Were Citizens’ concerns followed, ignored, misinterpreted, or falsified? When County Management offered only six very bad design options for the redevelopment of the Waterfront Lands in 2012 it was obvious that citizen concerns and community best interests were ignored. Why had County Management overlooked the functional, safety, economic, and tourism benefits of our existing (tried-and-proven) centralized waterfront parking design with all its user sites located conveniently around the perimeter? From the published citizen concerns none asked for any of the following inferior waterfront park designs:

Closure of Hydro St access to leave only one less functional and unsafe Bridge St access.

Closure of business overflow parking south of Main St between Hydro and Bridge streets.

Demolition of Riverside Marina in a costly attempt to make up for County lack of waterfront park design experience.

Moving the Farmers’ Market into a bottleneck parking lot instead of alongside its existing ideal location east of Bridge St where it has room for expansion and special events activities south along Bridge St and east along Market St.

Why did County Management propose inferior Waterfront Options? During the proposal phase of waterfront redevelopment, County Management demonstrated its lack of park design skills and lack of community economic development and tourism skills. This caused citizens to spend 1,000’s of community hours to work overtime to safeguard Dunnville Waterfront Park’s existing function, safety, and economic development and tourism benefits.

What went wrong with Haldimand County management and governance? Some of the answers became obvious during the May 30, 2017 Council in Committee meeting captured on video. It was interesting because with Councillor Corbett absent, this allowed some Councillors from west Haldimand to giggle and joke about the project delays, cost doubling, and community dissatisfaction. Citizens must see this 16-minute video of the meeting chaired by Councillor Fred Morison.

Councillor Bernie Corbett’s meetings with people from 2014 on: To help answer your question: “What about the persons who attended my meetings and expressed their wishes and on a website poll? Are their wishes to be ignored?” From your meetings, please provide the names of attendees who asked you to deviate from the citizens concerns published between 2011 and 2012. That is, please provide names of people who asked you to make the following inferior waterfront park design changes from our existing Centralized Waterfront Parking design:

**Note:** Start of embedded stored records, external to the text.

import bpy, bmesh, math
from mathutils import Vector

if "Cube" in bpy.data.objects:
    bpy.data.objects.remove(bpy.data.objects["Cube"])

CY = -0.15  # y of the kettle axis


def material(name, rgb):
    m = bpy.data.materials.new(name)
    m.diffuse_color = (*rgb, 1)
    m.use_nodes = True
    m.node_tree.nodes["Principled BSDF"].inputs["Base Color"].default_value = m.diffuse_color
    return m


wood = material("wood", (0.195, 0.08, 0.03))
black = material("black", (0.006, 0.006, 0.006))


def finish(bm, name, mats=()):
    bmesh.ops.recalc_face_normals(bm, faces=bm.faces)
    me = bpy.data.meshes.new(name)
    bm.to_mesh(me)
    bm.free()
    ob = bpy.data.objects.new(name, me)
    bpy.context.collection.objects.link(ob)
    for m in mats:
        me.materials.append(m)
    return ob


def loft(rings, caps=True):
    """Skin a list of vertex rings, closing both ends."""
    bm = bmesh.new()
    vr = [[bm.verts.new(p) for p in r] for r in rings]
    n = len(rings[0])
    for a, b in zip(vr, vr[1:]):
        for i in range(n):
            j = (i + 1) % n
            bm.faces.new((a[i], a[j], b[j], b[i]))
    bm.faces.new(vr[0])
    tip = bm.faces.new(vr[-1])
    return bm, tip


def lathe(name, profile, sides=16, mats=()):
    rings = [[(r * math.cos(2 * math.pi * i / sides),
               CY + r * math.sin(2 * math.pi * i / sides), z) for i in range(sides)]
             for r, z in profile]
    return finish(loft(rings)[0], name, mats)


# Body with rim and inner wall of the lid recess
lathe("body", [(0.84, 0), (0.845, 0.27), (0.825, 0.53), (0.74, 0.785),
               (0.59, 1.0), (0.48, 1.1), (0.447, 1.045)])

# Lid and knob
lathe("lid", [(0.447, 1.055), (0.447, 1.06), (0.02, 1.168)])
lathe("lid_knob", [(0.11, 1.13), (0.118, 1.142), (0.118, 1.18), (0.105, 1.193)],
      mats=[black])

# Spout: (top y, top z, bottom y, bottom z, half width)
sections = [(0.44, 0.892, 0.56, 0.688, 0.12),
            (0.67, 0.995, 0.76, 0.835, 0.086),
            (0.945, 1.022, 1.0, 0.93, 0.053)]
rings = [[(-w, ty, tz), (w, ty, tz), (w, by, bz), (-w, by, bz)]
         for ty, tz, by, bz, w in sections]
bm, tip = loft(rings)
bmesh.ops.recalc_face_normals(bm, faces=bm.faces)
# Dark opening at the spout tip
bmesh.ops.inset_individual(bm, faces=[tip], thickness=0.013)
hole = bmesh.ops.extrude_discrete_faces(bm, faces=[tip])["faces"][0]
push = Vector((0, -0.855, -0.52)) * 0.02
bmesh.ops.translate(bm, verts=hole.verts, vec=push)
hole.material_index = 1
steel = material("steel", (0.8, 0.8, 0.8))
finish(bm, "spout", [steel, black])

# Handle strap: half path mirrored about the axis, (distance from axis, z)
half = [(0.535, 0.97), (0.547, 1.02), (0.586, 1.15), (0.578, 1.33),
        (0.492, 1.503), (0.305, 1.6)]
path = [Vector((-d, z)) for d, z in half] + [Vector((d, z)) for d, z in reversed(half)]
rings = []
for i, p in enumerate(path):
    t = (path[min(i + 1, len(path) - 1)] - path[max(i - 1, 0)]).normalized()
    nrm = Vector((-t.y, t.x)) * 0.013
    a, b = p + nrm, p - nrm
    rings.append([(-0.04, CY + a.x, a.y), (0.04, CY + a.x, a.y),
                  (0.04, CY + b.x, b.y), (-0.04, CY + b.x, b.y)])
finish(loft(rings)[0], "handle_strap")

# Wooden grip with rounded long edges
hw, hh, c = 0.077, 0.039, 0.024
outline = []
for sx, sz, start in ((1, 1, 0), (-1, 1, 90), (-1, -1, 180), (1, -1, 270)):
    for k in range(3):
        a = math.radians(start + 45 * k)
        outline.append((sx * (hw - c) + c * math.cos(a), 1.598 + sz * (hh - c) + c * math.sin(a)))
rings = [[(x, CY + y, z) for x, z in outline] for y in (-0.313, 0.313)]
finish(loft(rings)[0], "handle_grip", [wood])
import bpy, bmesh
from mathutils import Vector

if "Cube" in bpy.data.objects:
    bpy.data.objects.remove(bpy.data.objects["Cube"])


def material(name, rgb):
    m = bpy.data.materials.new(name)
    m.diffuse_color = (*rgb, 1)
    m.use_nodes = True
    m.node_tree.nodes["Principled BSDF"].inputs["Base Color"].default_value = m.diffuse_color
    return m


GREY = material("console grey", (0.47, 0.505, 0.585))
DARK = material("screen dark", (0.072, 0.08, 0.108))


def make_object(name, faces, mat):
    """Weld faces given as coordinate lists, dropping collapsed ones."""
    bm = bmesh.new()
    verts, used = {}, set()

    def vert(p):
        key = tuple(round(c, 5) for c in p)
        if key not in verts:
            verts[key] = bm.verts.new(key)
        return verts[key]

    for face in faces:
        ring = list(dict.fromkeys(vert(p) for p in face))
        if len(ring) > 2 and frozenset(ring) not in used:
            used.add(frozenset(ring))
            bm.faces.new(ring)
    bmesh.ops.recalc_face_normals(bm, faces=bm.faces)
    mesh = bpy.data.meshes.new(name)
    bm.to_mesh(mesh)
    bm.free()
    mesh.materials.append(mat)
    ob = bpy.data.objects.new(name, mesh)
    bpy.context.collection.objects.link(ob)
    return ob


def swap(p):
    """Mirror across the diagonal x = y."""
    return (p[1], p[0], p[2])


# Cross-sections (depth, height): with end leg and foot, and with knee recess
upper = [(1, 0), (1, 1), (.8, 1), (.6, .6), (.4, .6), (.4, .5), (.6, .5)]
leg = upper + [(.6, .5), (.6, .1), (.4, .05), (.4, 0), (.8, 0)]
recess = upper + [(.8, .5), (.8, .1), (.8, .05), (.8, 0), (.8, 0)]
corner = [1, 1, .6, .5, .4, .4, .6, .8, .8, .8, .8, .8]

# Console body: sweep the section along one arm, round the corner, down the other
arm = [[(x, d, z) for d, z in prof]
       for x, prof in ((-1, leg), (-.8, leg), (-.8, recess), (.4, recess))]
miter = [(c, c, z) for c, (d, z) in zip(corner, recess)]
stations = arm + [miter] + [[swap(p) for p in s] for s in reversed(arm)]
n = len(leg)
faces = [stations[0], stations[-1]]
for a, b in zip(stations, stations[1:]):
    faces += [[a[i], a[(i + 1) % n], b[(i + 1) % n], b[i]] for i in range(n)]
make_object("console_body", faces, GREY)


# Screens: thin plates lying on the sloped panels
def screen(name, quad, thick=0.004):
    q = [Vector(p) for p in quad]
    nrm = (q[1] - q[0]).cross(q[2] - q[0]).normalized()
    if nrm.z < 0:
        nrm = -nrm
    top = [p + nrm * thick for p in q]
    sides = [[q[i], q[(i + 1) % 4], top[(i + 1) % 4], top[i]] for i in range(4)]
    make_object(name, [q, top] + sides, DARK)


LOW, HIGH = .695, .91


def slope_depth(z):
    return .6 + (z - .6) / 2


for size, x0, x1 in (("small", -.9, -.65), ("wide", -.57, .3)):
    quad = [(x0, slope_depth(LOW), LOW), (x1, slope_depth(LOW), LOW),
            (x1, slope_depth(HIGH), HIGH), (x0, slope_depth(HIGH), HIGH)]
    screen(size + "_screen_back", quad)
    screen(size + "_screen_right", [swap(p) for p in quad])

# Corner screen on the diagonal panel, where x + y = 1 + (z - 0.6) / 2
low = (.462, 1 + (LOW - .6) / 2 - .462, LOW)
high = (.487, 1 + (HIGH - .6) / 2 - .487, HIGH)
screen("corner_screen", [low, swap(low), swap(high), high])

Closure of Hydro St access to leave only one less functional and unsafe Bridge St access.

Closure of business overflow parking south of Main St between Hydro and Bridge streets.

Demolition of Riverside Marina in a costly attempt to make up for County lack of waterfront park design experience.

Moving the Farmers’ Market into a bottleneck parking lot instead of alongside its existing ideal location east of Bridge St where it has room for expansion and special events activities south along Bridge St and east along Market St.

Many citizens ask: “Who would be stupid enough to put a multipurpose Farmers’ Market building in the middle of a parking lot?”

Looking back now, what caused you as our Councillor to ignore the functional, safety, economic and tourism benefits of Dunnville’s existing centralized parking design and support inferior County designs? Was it because County Management gave you, Council and the Public no other viable choices?  As you will recall, you were only given two inferior waterfront park Options to present at your 2015 open house in Dunnville. That is, where County Management did not attend.

The Centralized Waterfront Parking design was the best option created by the County to date. All other County options have been an embarrassment to the citizens of Dunnville and Haldimand County. This has been proven by self-admission in the aforementioned video of the May 30, 2017 Council in Committee meeting. Therefore, could you please provide a copy of the video so citizens can better understand what went wrong with this Haldimand County project.

Bob Allen

Dunnville